**** Extracted data
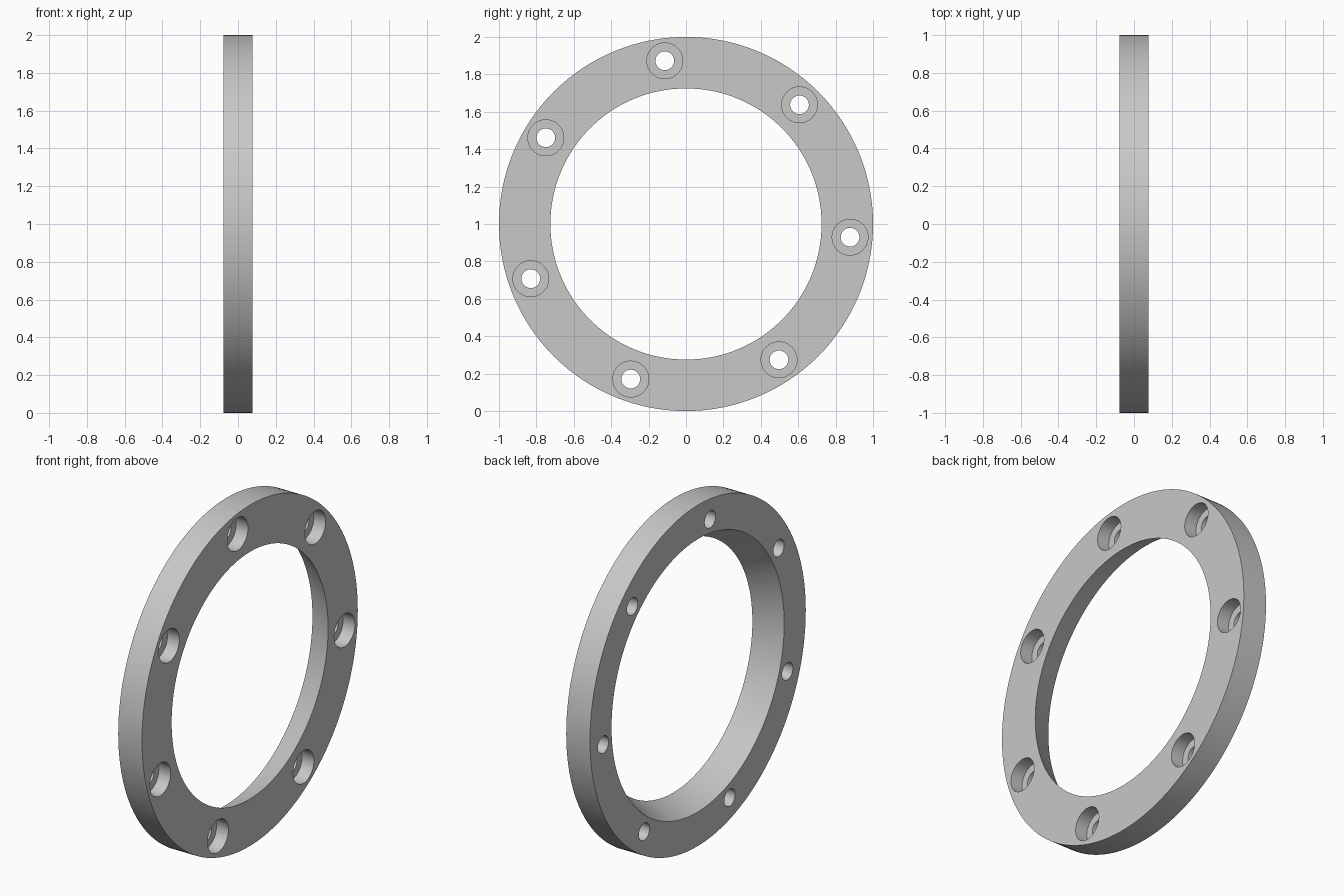
import bpy, bmesh, math
from mathutils import Matrix

if "Cube" in bpy.data.objects:
    bpy.data.objects.remove(bpy.data.objects["Cube"], do_unlink=True)

HALF = 0.077          # half thickness of the ring
BOLT_RADIUS = 0.88    # bolt circle
BOLT_START, BOLT_STEP = -55.6, 51.0


def revolve_x(bm, profile, segments, closed, matrix=Matrix()):
    """Turn (x, radius) points about the x axis; open profiles get end caps."""
    rings = []
    for i in range(segments):
        a = 2 * math.pi * i / segments
        rings.append([bm.verts.new(matrix @ Matrix.Rotation(a, 4, 'X')
                                   @ Matrix.Translation((x, r, 0)).translation)
                      for x, r in profile])
    n = len(profile)
    for i in range(segments):
        a, b = rings[i], rings[(i + 1) % segments]
        for j in range(n if closed else n - 1):
            k = (j + 1) % n
            bm.faces.new((a[j], a[k], b[k], b[j]))
    if not closed:
        for j in (0, n - 1):
            bm.faces.new([ring[j] for ring in rings])


def make_object(name, bm):
    bmesh.ops.recalc_face_normals(bm, faces=bm.faces)
    mesh = bpy.data.meshes.new(name)
    bm.to_mesh(mesh)
    bm.free()
    obj = bpy.data.objects.new(name, mesh)
    bpy.context.collection.objects.link(obj)
    return obj


# Plain grey finish
grey = bpy.data.materials.new("plain_grey")
grey.use_nodes = True
colour = (0.58, 0.58, 0.58, 1)
grey.diffuse_color = colour
grey.node_tree.nodes["Principled BSDF"].inputs["Base Color"].default_value = colour

# Ring with a tapered bore, wider on the -x side
bm = bmesh.new()
revolve_x(bm, [(-HALF, 0.80), (-HALF, 1.0), (HALF, 1.0), (HALF, 0.725)], 128, True)
ring = make_object("flange_ring", bm)
ring.location.z = 1
ring.data.materials.append(grey)

# Counterbored bolt holes, wide end on the +x side
bm = bmesh.new()
for i in range(7):
    a = math.radians(BOLT_START + BOLT_STEP * i)
    place = Matrix.Translation((0, BOLT_RADIUS * math.cos(a), BOLT_RADIUS * math.sin(a)))
    revolve_x(bm, [(-0.2, 0.05), (0, 0.05), (0, 0.096), (0.2, 0.096)], 40, False, place)
cutter = make_object("bolt_hole_cutter", bm)
cutter.location.z = 1
cutter.hide_render = True
cutter.data.materials.append(grey)

cut = ring.modifiers.new("bolt_holes", 'BOOLEAN')
cut.operation = 'DIFFERENCE'
cut.solver = 'EXACT'
cut.object = cutter

# Apply the cut, drop the cutter and smooth the round walls
bpy.ops.object.select_all(action='DESELECT')
ring.select_set(True)
bpy.context.view_layer.objects.active = ring
bpy.ops.object.modifier_apply(modifier=cut.name)
bpy.data.objects.remove(cutter, do_unlink=True)
bpy.ops.object.shade_smooth_by_angle(angle=math.radians(30))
********
To do:
Filter the entries and copy out every line with the word "bmesh".

Output below:
import bpy, bmesh, math
    bmesh.ops.recalc_face_normals(bm, faces=bm.faces)
bm = bmesh.new()
bm = bmesh.new()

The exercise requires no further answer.